    Not looking at each other

  • NOT A GOOD THING: All this “Look-at-me! “Like me!” interaction can be satisfying, but it isn’t necessarily good for the soul. “An emoticon or a little smiley face doesn’t really convey joy versus minor happiness—and I think that might lead to a lack of empathy,” notes a scholar.3 Indeed, I have been asked many times by my students to help them learn how to socialise and make small talk: “I don’t know how to read people, and I don’t know what to say to people,” has been a common refrain. Maybe this has always been the case? I’m not sure.

Now, who knows what all this online communication means for the future. Pundits have made dire predictions that have been totally erroneous; could be we’re shaking our heads over nothing. We’re facing a brave new world that, hopefully, will not become the kind of horrible, dehumanising universe as envisioned by either Aldous Huxley of Brave New World fame—or that of E. M. Forster, who predicted this sorry state of affairs as early as 1909. (Yes, 1909; I’ll write about that tomorrow.)


I am a communications coach in the Melbourne and Geelong area, and my company is called Eloquent English: 

www.eloquentenglish.com. I offer workshops in public speaking,
self-presentation, active listening and pronunciation, among others.

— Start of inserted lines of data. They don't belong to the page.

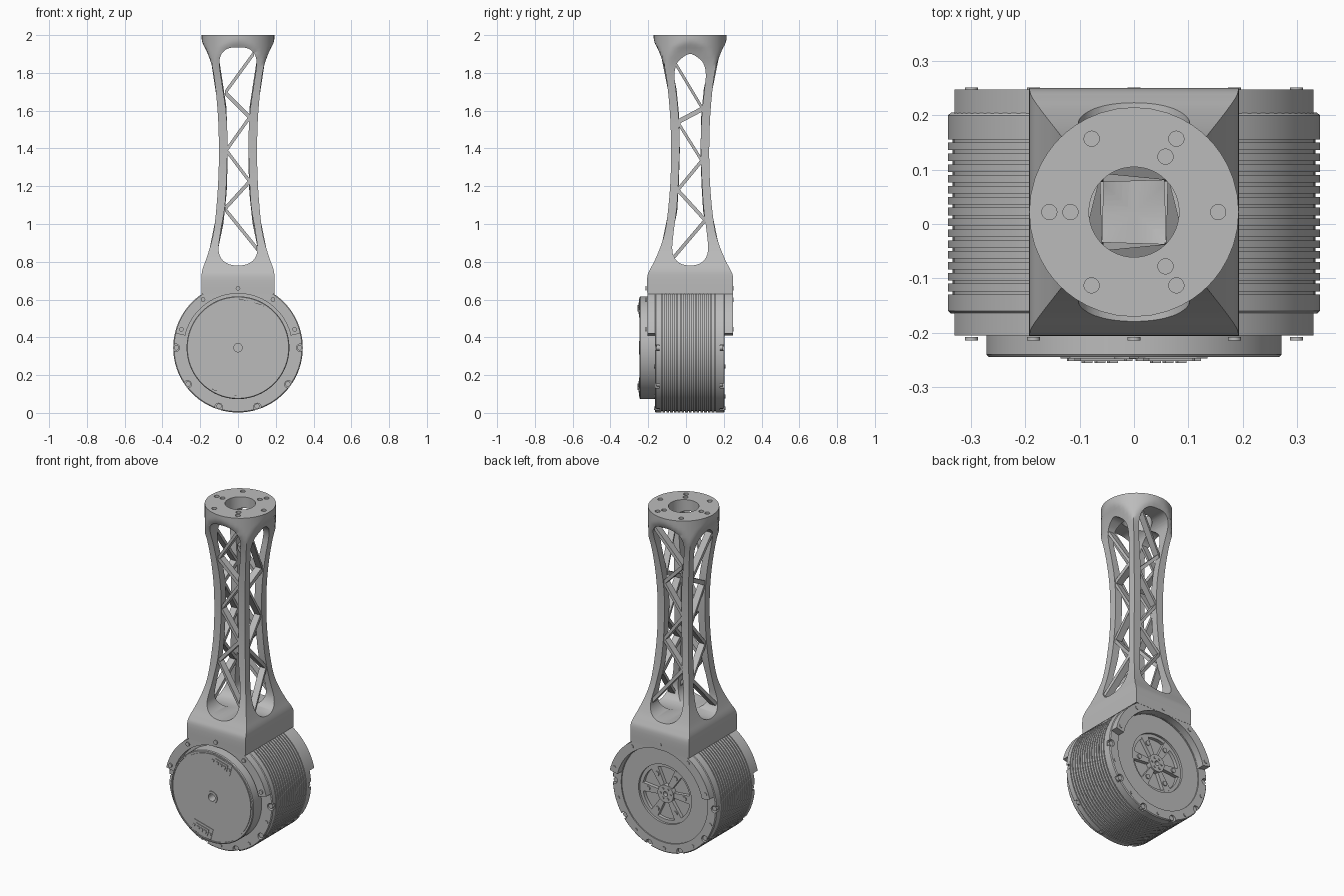
import bpy
import bmesh
from math import sin, cos, pi, radians
from mathutils import Vector

if "Cube" in bpy.data.objects:
    bpy.data.objects.remove(bpy.data.objects["Cube"])

metal = bpy.data.materials.new("machined_grey")
metal.use_nodes = True
grey = (0.5, 0.5, 0.5, 1)
metal.diffuse_color = grey
metal.node_tree.nodes["Principled BSDF"].inputs["Base Color"].default_value = grey

CY = 0.022   # column centre in y
MZ = 0.345   # motor axis height


# ---------- helpers ----------
def loft(name, *solids):
    """One object from solids, each a list of rings bridged and capped."""
    bm = bmesh.new()
    for rings in solids:
        rows = [[bm.verts.new(p) for p in ring] for ring in rings]
        n = len(rows[0])
        for a, b in zip(rows, rows[1:]):
            for i in range(n):
                j = (i + 1) % n
                bm.faces.new((a[i], a[j], b[j], b[i]))
        bm.faces.new(rows[0])
        bm.faces.new(rows[-1])
    bmesh.ops.recalc_face_normals(bm, faces=bm.faces)
    mesh = bpy.data.meshes.new(name)
    bm.to_mesh(mesh)
    bm.free()
    mesh.materials.append(metal)
    ob = bpy.data.objects.new(name, mesh)
    bpy.context.collection.objects.link(ob)
    return ob


def select(ob):
    bpy.ops.object.select_all(action='DESELECT')
    ob.select_set(True)
    bpy.context.view_layer.objects.active = ob


def cut(ob, *cutters):
    select(ob)
    for c in cutters:
        mod = ob.modifiers.new("cut", 'BOOLEAN')
        mod.operation, mod.solver, mod.object = 'DIFFERENCE', 'EXACT', c
        bpy.ops.object.modifier_apply(modifier=mod.name)
        bpy.data.objects.remove(c)


def smooth(ob):
    select(ob)
    bpy.ops.object.shade_smooth_by_angle(angle=radians(30))


def catmull(pts, steps, closed=False):
    pts = [Vector(p) for p in pts]
    ext = [pts[-1]] + pts + pts[:2] if closed else [pts[0]] + pts + [pts[-1]]
    out = []
    for a, b, c, d in zip(ext, ext[1:], ext[2:], ext[3:]):
        for k in range(steps):
            t = k / steps
            out.append(b + (c - a) * t / 2 + (a * 2 - b * 5 + c * 4 - d) * t * t / 2
                       + (b * 3 - a - c * 3 + d) * t ** 3 / 2)
    return out if closed else out + [pts[-1]]


def prism(outline, axis, start, end):
    place = {'x': lambda u, v, t: (t, u, v),
             'y': lambda u, v, t: (u, t, v),
             'z': lambda u, v, t: (u, v, t)}[axis]
    return [[place(u, v, t) for u, v in outline] for t in (start, end)]


def circle(r, u=0, v=0, n=24):
    return [(u + r * cos(2 * pi * i / n), v + r * sin(2 * pi * i / n)) for i in range(n)]


def polar(r, deg):
    return r * cos(radians(deg)), MZ + r * sin(radians(deg))


def lathe(profile):
    return [[(u, y, v) for u, v in circle(r, 0, MZ, 96)] for r, y in profile]


# ---------- column: square section blending into a round head ----------
profile = [(.63, .193, .227), (.72, .193, .227), (.76, .188, .212), (.81, .17, .186),
           (.9, .142, .15), (1.0, .123, .126), (1.2, .106, .106), (1.4, .101, .101),
           (1.6, .108, .108), (1.8, .13, .13), (1.9, .16, .16), (1.96, .188, .188),
           (2, .195, .195)]
rows = catmull(profile, 4)
STEPS = 12
side = [i * 2 / STEPS - 1 for i in range(STEPS)]
square = ([(s, -1) for s in side] + [(1, s) for s in side]
          + [(-s, 1) for s in side] + [(-1, -s) for s in side])


def section(z, wx, wy):
    ring = []
    for u, v in square:
        p = Vector((u * wx, v * wy))
        if z > 1.5 and p.length > .193:
            p *= .193 / p.length
        ring.append((p.x, p.y + CY, z))
    return ring


column = loft("column", [section(*r) for r in rows])


def window(halves, centre):
    """Closed rounded outline from (half width, height) pairs, bottom to top."""
    loop = halves + [(-h, z) for h, z in halves[-2:0:-1]]
    return [(p.x + centre, p.y) for p in catmull(loop, 5, True)]


front_win = window([(0, .78), (.055, .79), (.09, .82), (.103, .87), (.09, .97),
                    (.067, 1.12), (.056, 1.4), (.062, 1.58), (.084, 1.74),
                    (.098, 1.84), (.09, 1.895), (.055, 1.928), (0, 1.935)], 0)
side_win = window([(0, .78), (.05, .79), (.082, .82), (.095, .87), (.086, .97),
                   (.068, 1.12), (.056, 1.4), (.062, 1.58), (.074, 1.7),
                   (.083, 1.79), (.07, 1.85), (.035, 1.885), (0, 1.9)], CY)
screw_holes = [circle(.014, x, y) for x, y in
               [(-.156, CY), (-.117, CY), (.155, CY), (.058, .124), (.058, -.078)]
               + [(sx * .078, CY + sy * .135) for sx in (-1, 1) for sy in (-1, 1)]]
cut(column,
    loft("front_cutter", prism(front_win, 'y', -.5, .5)),
    loft("side_cutter", prism(side_win, 'x', -.5, .5)),
    loft("top_cutter", prism(circle(.083, 0, CY, 48), 'z', 1.8, 2.1),
         *[prism(h, 'z', 1.96, 2.1) for h in screw_holes]))
smooth(column)


# ---------- zigzag braces in the four walls ----------
def wall(z, k):
    return min(rows, key=lambda r: abs(r[0] - z))[k]


def braces(name, path, k, sign):
    solids = []
    for ends in zip(path, path[1:]):
        rings = []
        for u, z in ends:
            w = wall(z, k)
            ring = []
            for depth, dz in ((.006, -.014), (.006, .014), (.046, .014), (.046, -.014)):
                d = sign * (w - depth)
                ring.append((u, CY + d, z + dz) if k == 2 else (d, CY + u, z + dz))
            rings.append(ring)
        solids.append(rings)
    loft(name, *solids)


front_path = [(.085, 1.905), (-.068, 1.695), (.062, 1.565), (-.062, 1.39),
              (.062, 1.225), (-.07, 1.08), (.1, .87)]
side_path = [(-.078, 1.85), (.066, 1.61), (-.066, 1.54), (.062, 1.335),
             (-.066, 1.18), (.08, 1.02), (-.09, .82)]
for label, path, k, sign in (("front", front_path, 2, -1), ("back", front_path, 2, 1),
                             ("left", side_path, 1, 1), ("right", side_path, 1, -1)):
    braces(label + "_braces", path, k, sign)

# ---------- bracket ears hugging the motor ends ----------
arc = [13 + 154 * i / 40 for i in range(41)]
ear = [polar(.339, a) for a in arc] + [polar(.287, a) for a in reversed(arc)]
for label, y0, y1, face, out in (("front", -.205, -.16, -.205, -1),
                                 ("back", .2, .248, .248, 1)):
    smooth(loft(label + "_ear", prism(ear, 'y', y0, y1)))
    smooth(loft(label + "_ear_screws", *[
        prism(circle(.012, *polar(.315, a)), 'y', face - .01, face + .003 * out)
        for a in (18, 54, 90, 126, 162)]))

# ---------- motor body with cooling fins ----------
body = [(.285, -.165), (.338, -.165), (.343, -.16), (.343, -.13)]
for i in range(15):
    y = -.13 + i * .02
    body += [(.334, y), (.334, y + .006), (.343, y + .006), (.343, y + .02)]
body += [(.343, .2), (.338, .205), (.285, .205), (.285, .198), (.175, .198),
         (.175, .185), (.155, .185), (.155, .165)]
motor = loft("motor_body", lathe(body))
lower = [0, -36, -72, -108, -144, 180]
notches = []
for a in lower:
    spot = circle(.02, *polar(.33, a))
    notches += [prism(spot, 'y', -.2, -.14), prism(spot, 'y', .18, .24)]
cut(motor, loft("notch_cutter", *notches))
smooth(motor)
smooth(loft("rim_screws",
            *[prism(circle(.014, *polar(.326, a)), 'y', y0, y0 + .02)
              for a in lower for y0 in (-.157, .177)],
            *[prism(circle(.01, *polar(.32, a)), 'y', y0, y0 + .01)
              for a in (-18, -54, -90, -126, -162) for y0 in (-.169, .199)]))

# ---------- front cover with central bore ----------
cover = [(.272, -.15), (.272, -.24), (.268, -.245), (.262, -.245), (.262, -.24),
         (.256, -.24), (.256, -.245), (.036, -.245), (.036, -.249), (.022, -.249),
         (.022, -.19)]
smooth(loft("front_cover", lathe(cover)))


# ---------- connector sockets on the cover ----------
def tilted_box(centre, w, h, y0, y1, shift=0):
    t = radians(-15)
    corners = [(shift + sx * w, sy * h) for sx, sy in ((-1, -1), (1, -1), (1, 1), (-1, 1))]
    return prism([(centre[0] + u * cos(t) - v * sin(t), centre[1] + u * sin(t) + v * cos(t))
                  for u, v in corners], 'y', y0, y1)


for label, centre in (("upper", (.063, .555)), ("lower", (-.063, .138))):
    loft(label + "_socket", tilted_box(centre, .066, .034, -.248, -.24),
         tilted_box(centre, .042, .02, -.252, -.24),
         *[tilted_box(centre, .008, .009, -.256, -.24, s) for s in (-.024, 0, .024)],
         *[tilted_box(centre, .006, .006, -.252, -.24, s) for s in (-.055, .055)])

# ---------- output hub with six spokes on the back ----------
spokes, hub_screws = [], []
for a in range(0, 360, 60):
    spokes.append(prism([polar(.04, a - 20), polar(.165, a - 9),
                         polar(.165, a + 9), polar(.04, a + 20)], 'y', .15, .186))
    hub_screws += [prism(circle(.014, *polar(.12, a)), 'y', .18, .192),
                   prism(circle(.007, *polar(.032, a)), 'y', .18, .199)]
loft("hub_spokes", *spokes)
smooth(loft("output_hub", lathe([(.052, .15), (.052, .194), (.014, .194), (.014, .17)])))
smooth(loft("hub_screws", *hub_screws))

Email me at arashap@eloquentenglish.com

Remember: “It’s your story. Get it right.”